**ENTRIES PROVIDED**

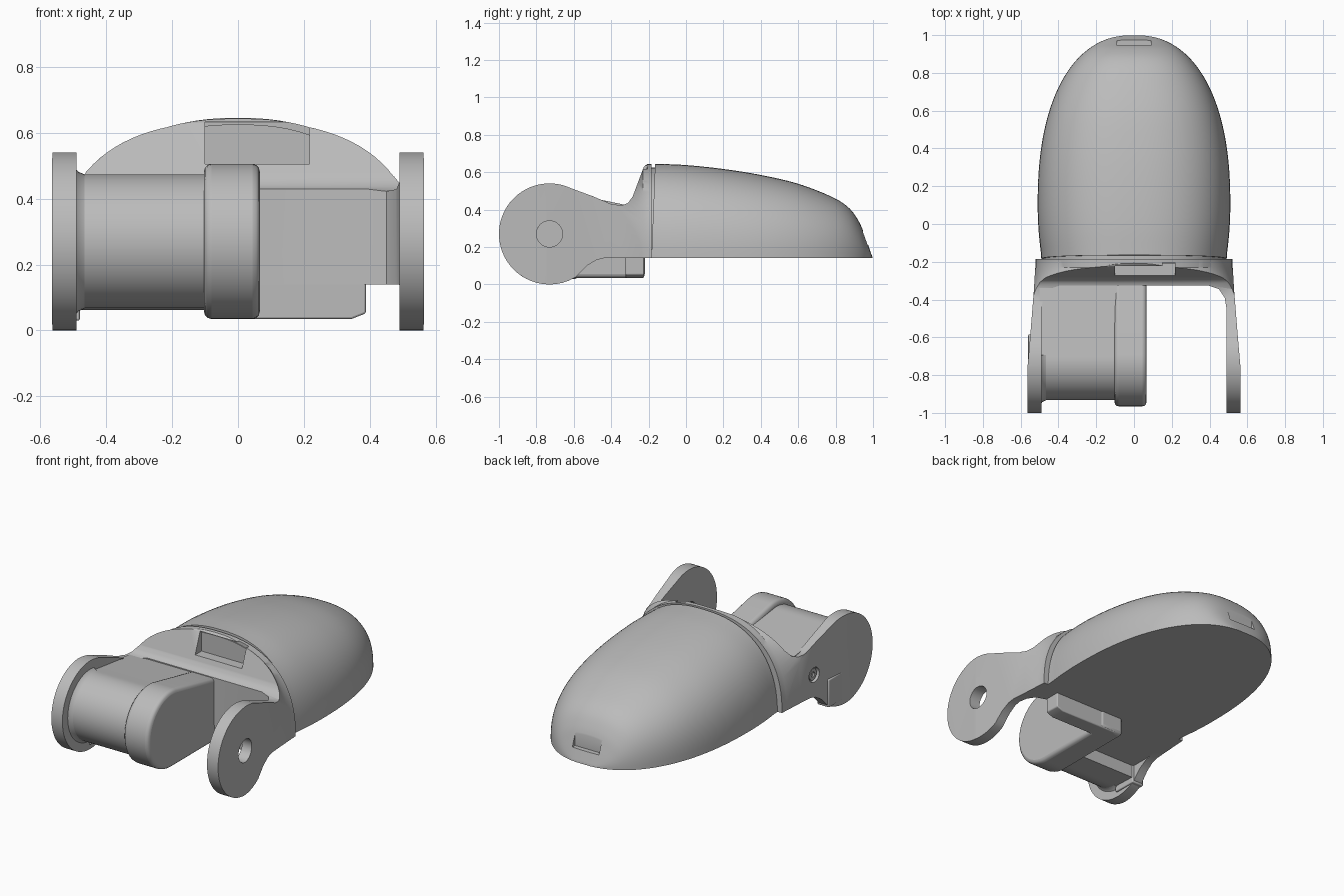
import bpy, bmesh, math
from mathutils import Vector

if "Cube" in bpy.data.objects:
    bpy.data.objects.remove(bpy.data.objects["Cube"])

grey = bpy.data.materials.new("plain_grey")
grey.use_nodes = True
COLOUR = (0.5, 0.5, 0.5, 1)
grey.diffuse_color = COLOUR
grey.node_tree.nodes["Principled BSDF"].inputs["Base Color"].default_value = COLOUR


def loft(name, rings):
    """Closed solid through rings of equal point count."""
    bm = bmesh.new()
    loops = [[bm.verts.new(p) for p in ring] for ring in rings]
    n = len(loops[0])
    for a, b in zip(loops, loops[1:]):
        for i in range(n):
            j = (i + 1) % n
            bm.faces.new((a[i], a[j], b[j], b[i]))
    bm.faces.new(loops[0][::-1])
    bm.faces.new(loops[-1])
    bmesh.ops.recalc_face_normals(bm, faces=bm.faces)
    mesh = bpy.data.meshes.new(name)
    bm.to_mesh(mesh)
    bm.free()
    mesh.materials.append(grey)
    ob = bpy.data.objects.new(name, mesh)
    bpy.context.scene.collection.objects.link(ob)
    return ob


def prism_x(name, profile, x0, x1):
    return loft(name, [[(x, y, z) for y, z in profile] for x in (x0, x1)])


def box(name, x0, x1, y0, y1, z0, z1):
    return prism_x(name, [(y0, z0), (y1, z0), (y1, z1), (y0, z1)], x0, x1)


def arc(cy, cz, r, a0, a1, n=40):
    angles = [math.radians(a0 + (a1 - a0) * i / n) for i in range(n + 1)]
    return [(cy + r * math.cos(a), cz + r * math.sin(a)) for a in angles]


def disc(name, cy, cz, r, x0, x1, n=32):
    return prism_x(name, arc(cy, cz, r, 0, 360, n)[:-1], x0, x1)


def boolean(ob, cutter, operation="DIFFERENCE"):
    mod = ob.modifiers.new("cut", "BOOLEAN")
    mod.operation = operation
    mod.solver = "EXACT"
    mod.object = cutter
    bpy.context.view_layer.objects.active = ob
    bpy.ops.object.modifier_apply(modifier=mod.name)
    bpy.data.objects.remove(cutter)


def finish(ob, bevel=0.0, angle=35):
    if bevel:
        mod = ob.modifiers.new("soft_edges", "BEVEL")
        mod.width = bevel
        mod.segments = 3
        mod.limit_method = "ANGLE"
        mod.angle_limit = math.radians(40)
    bpy.ops.object.select_all(action="DESELECT")
    ob.select_set(True)
    bpy.context.view_layer.objects.active = ob
    bpy.ops.object.shade_smooth_by_angle(angle=math.radians(angle))


BASE = 0.14


def dome(w, h, power=2.4, n=48):
    """Half superellipse in x and z, standing on the base height."""
    pts = []
    for i in range(n + 1):
        a = math.pi * i / n
        c, s = math.cos(a), max(math.sin(a), 0)
        pts.append((math.copysign(w * abs(c) ** (2 / power), c),
                    BASE + h * s ** (2 / power)))
    return pts


def smooth_path(points, steps=7):
    """Catmull-Rom curve through the points."""
    p = [Vector(q) for q in points]
    p = [2 * p[0] - p[1]] + p + [2 * p[-1] - p[-2]]
    out = []
    for a, b, c, d in zip(p, p[1:], p[2:], p[3:]):
        for k in range(steps):
            t = k / steps
            out.append(0.5 * (2 * b + (c - a) * t + (2 * a - 5 * b + 4 * c - d) * t ** 2
                              + (3 * b - a - 3 * c + d) * t ** 3))
    return out + [p[-2]]


def half_width(y):
    if y < 0.1:
        return 0.51 - 0.02 * ((0.1 - y) / 0.27) ** 2
    return 0.51 * max(1 - ((y - 0.1) / 0.9) ** 2.3, 0) ** (1 / 2.3)


# Domed shell, its back edge leaning slightly
ridge = [(-0.165, 0.645), (0, 0.638), (0.2, 0.617), (0.4, 0.585), (0.6, 0.538),
         (0.78, 0.468), (0.87, 0.41), (0.925, 0.335), (0.96, 0.25), (0.998, 0.142)]
rings = []
for i, (y, z) in enumerate(smooth_path(ridge)):
    lean = 0.02 if i == 0 else 0
    rings.append([(x, y - lean * (1 - (v - BASE) / 0.505), v)
                  for x, v in dome(half_width(y), z - BASE)])
shell = loft("shell", rings)
boolean(shell, box("tip_cutter", -0.09, 0.09, 0.945, 1.1, 0.21, 0.4))
finish(shell)

# Inset core closing the seam between shell and bracket
finish(loft("seam_core", [[(x, y, z) for x, z in dome(0.48, 0.485)] for y in (-0.21, -0.14)]))

# Forked bracket: side profile, forked plan and dome outline intersected
HUB_Y, HUB_Z = -0.73, 0.27
side = [(-0.185, BASE), (-0.44, BASE), (-0.48, 0.13), (-0.53, 0.1), (-0.565, 0.065)]
side += arc(HUB_Y, HUB_Z, 0.27, -58, -295, 56)
side += [(-0.5, 0.472), (-0.4, 0.43), (-0.345, 0.422), (-0.31, 0.435), (-0.285, 0.47),
         (-0.225, 0.63), (-0.205, 0.645), (-0.185, 0.645)]
bracket = prism_x("bracket", side, -0.7, 0.7)
fork = [(0.52, -0.18), (0.53, -0.35), (0.55, -0.6), (0.563, -0.75), (0.565, -1.01),
        (0.49, -1.01), (0.49, -0.45), (0.48, -0.39), (0.45, -0.345), (0.39, -0.325)]
fork += [(-x, y) for x, y in reversed(fork)]
boolean(bracket, loft("fork_cutter", [[(x, y, z) for x, y in fork] for z in (-0.1, 0.8)]),
        "INTERSECT")
envelope = []
for y, w, h in ((-0.1, 0.52, 0.503), (-0.23, 0.522, 0.503), (-0.5, 0.6, 0.8), (-1.1, 0.7, 0.9)):
    outline = dome(w, h) + [(-w, -0.1), (w, -0.1)]
    envelope.append([(x, y, z) for x, z in outline])
boolean(bracket, loft("dome_cutter", envelope), "INTERSECT")
boolean(bracket, box("pocket_cutter", -0.1, 0.217, -0.4, -0.205, 0.505, 0.632))
boolean(bracket, disc("pin_hole_cutter", HUB_Y, HUB_Z, 0.07, 0.4, 0.7))
boolean(bracket, disc("screw_cutter", -0.47, HUB_Z, 0.045, -0.7, -0.52))
finish(bracket, 0.01)

# Screw in the right arm
screw = disc("screw", -0.47, HUB_Z, 0.034, -0.532, -0.51)
boolean(screw, disc("socket_cutter", -0.47, HUB_Z, 0.018, -0.6, -0.522, 6))
finish(screw)

# Square foot under the right arm
finish(box("right_foot", -0.56, -0.48, -0.74, -0.585, 0.03, 0.2), 0.006)

# Barrel between the right arm and the collar
barrel = arc(HUB_Y, HUB_Z, 0.203, 80, 270)
barrel += [(-0.59, 0.062), (-0.59, 0.14), (-0.3, 0.14), (-0.3, 0.42)]
finish(prism_x("barrel", barrel, -0.5, -0.08))

# Flared root where the barrel meets the arm
flare = [[(x, y, z) for y, z in arc(HUB_Y, HUB_Z, r, 80, 270)]
         for x, r in ((-0.495, 0.225), (-0.485, 0.212), (-0.465, 0.203))]
finish(loft("barrel_flare", flare), angle=60)

# Collar at the free end of the barrel
collar = arc(HUB_Y, HUB_Z, 0.235, 80, 270)
collar += [(-0.22, 0.035), (-0.22, 0.3), (-0.3, 0.42)]
finish(prism_x("collar", collar, -0.103, 0.066), 0.022)

# Cross bar under the bracket, with a chamfered end
bar = [(-0.05, 0.2), (-0.05, 0.035), (0.345, 0.035), (0.388, 0.052), (0.388, 0.2)]
finish(loft("cross_bar", [[(x, y, z) for x, z in bar] for y in (-0.323, -0.225)]), 0.006)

**WHAT NEEDS TO BE DONE**
Write out exactly and only the lines that run from the start of the data above through the line containing "n = len(loops[0])", leaving the pictures out.

**RESPONSE TO THE TASK**
import bpy, bmesh, math
from mathutils import Vector

if "Cube" in bpy.data.objects:
    bpy.data.objects.remove(bpy.data.objects["Cube"])

grey = bpy.data.materials.new("plain_grey")
grey.use_nodes = True
COLOUR = (0.5, 0.5, 0.5, 1)
grey.diffuse_color = COLOUR
grey.node_tree.nodes["Principled BSDF"].inputs["Base Color"].default_value = COLOUR


def loft(name, rings):
    """Closed solid through rings of equal point count."""
    bm = bmesh.new()
    loops = [[bm.verts.new(p) for p in ring] for ring in rings]
    n = len(loops[0])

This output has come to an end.